** Records to use follows **

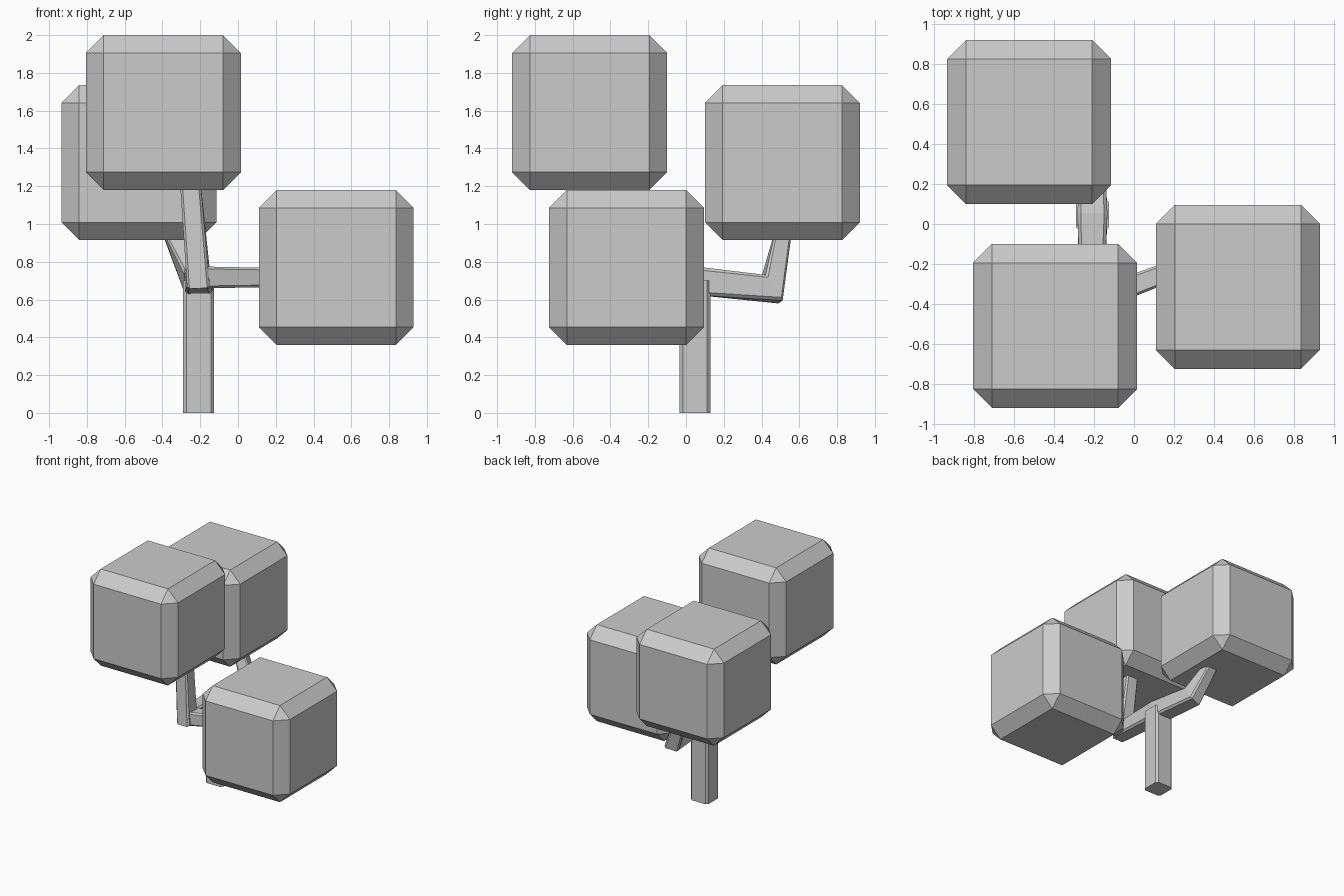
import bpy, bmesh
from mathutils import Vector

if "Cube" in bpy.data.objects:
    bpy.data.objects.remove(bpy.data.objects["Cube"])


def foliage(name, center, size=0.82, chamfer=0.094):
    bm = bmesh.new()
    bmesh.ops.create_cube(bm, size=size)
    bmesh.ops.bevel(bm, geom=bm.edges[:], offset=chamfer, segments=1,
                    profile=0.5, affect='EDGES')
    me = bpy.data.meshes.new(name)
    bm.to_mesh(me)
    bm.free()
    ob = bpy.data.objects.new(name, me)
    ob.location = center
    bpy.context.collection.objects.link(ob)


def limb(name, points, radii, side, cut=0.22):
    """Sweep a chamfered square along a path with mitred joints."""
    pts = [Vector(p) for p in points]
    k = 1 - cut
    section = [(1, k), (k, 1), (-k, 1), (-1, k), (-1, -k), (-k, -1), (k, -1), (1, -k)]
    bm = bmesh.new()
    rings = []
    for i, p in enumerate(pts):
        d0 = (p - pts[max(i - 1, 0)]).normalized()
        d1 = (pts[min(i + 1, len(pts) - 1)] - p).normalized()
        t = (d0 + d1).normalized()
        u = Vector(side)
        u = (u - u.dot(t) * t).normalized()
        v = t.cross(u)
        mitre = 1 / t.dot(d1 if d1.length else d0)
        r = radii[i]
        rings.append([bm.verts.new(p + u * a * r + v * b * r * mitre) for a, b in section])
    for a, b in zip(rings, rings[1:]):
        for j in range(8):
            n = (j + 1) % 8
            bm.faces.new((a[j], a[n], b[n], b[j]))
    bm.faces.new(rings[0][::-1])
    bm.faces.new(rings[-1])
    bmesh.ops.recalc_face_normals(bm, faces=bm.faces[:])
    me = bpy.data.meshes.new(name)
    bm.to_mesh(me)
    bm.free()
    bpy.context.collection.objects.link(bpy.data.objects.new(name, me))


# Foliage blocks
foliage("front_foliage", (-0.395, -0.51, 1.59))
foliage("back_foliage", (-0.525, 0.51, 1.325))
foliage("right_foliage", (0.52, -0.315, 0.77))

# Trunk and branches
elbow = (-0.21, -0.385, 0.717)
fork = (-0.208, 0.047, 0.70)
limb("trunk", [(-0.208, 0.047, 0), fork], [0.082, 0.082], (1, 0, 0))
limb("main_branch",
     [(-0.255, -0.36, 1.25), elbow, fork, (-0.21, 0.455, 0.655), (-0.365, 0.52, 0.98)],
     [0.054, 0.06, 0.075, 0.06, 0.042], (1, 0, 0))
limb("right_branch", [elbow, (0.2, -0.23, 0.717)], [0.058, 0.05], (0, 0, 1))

** End of Records to use **

The expected output is the full material above, word for word, without pictures.

import bpy, bmesh
from mathutils import Vector

if "Cube" in bpy.data.objects:
    bpy.data.objects.remove(bpy.data.objects["Cube"])


def foliage(name, center, size=0.82, chamfer=0.094):
    bm = bmesh.new()
    bmesh.ops.create_cube(bm, size=size)
    bmesh.ops.bevel(bm, geom=bm.edges[:], offset=chamfer, segments=1,
                    profile=0.5, affect='EDGES')
    me = bpy.data.meshes.new(name)
    bm.to_mesh(me)
    bm.free()
    ob = bpy.data.objects.new(name, me)
    ob.location = center
    bpy.context.collection.objects.link(ob)


def limb(name, points, radii, side, cut=0.22):
    """Sweep a chamfered square along a path with mitred joints."""
    pts = [Vector(p) for p in points]
    k = 1 - cut
    section = [(1, k), (k, 1), (-k, 1), (-1, k), (-1, -k), (-k, -1), (k, -1), (1, -k)]
    bm = bmesh.new()
    rings = []
    for i, p in enumerate(pts):
        d0 = (p - pts[max(i - 1, 0)]).normalized()
        d1 = (pts[min(i + 1, len(pts) - 1)] - p).normalized()
        t = (d0 + d1).normalized()
        u = Vector(side)
        u = (u - u.dot(t) * t).normalized()
        v = t.cross(u)
        mitre = 1 / t.dot(d1 if d1.length else d0)
        r = radii[i]
        rings.append([bm.verts.new(p + u * a * r + v * b * r * mitre) for a, b in section])
    for a, b in zip(rings, rings[1:]):
        for j in range(8):
            n = (j + 1) % 8
            bm.faces.new((a[j], a[n], b[n], b[j]))
    bm.faces.new(rings[0][::-1])
    bm.faces.new(rings[-1])
    bmesh.ops.recalc_face_normals(bm, faces=bm.faces[:])
    me = bpy.data.meshes.new(name)
    bm.to_mesh(me)
    bm.free()
    bpy.context.collection.objects.link(bpy.data.objects.new(name, me))


# Foliage blocks
foliage("front_foliage", (-0.395, -0.51, 1.59))
foliage("back_foliage", (-0.525, 0.51, 1.325))
foliage("right_foliage", (0.52, -0.315, 0.77))

# Trunk and branches
elbow = (-0.21, -0.385, 0.717)
fork = (-0.208, 0.047, 0.70)
limb("trunk", [(-0.208, 0.047, 0), fork], [0.082, 0.082], (1, 0, 0))
limb("main_branch",
     [(-0.255, -0.36, 1.25), elbow, fork, (-0.21, 0.455, 0.655), (-0.365, 0.52, 0.98)],
     [0.054, 0.06, 0.075, 0.06, 0.042], (1, 0, 0))
limb("right_branch", [elbow, (0.2, -0.23, 0.717)], [0.058, 0.05], (0, 0, 1))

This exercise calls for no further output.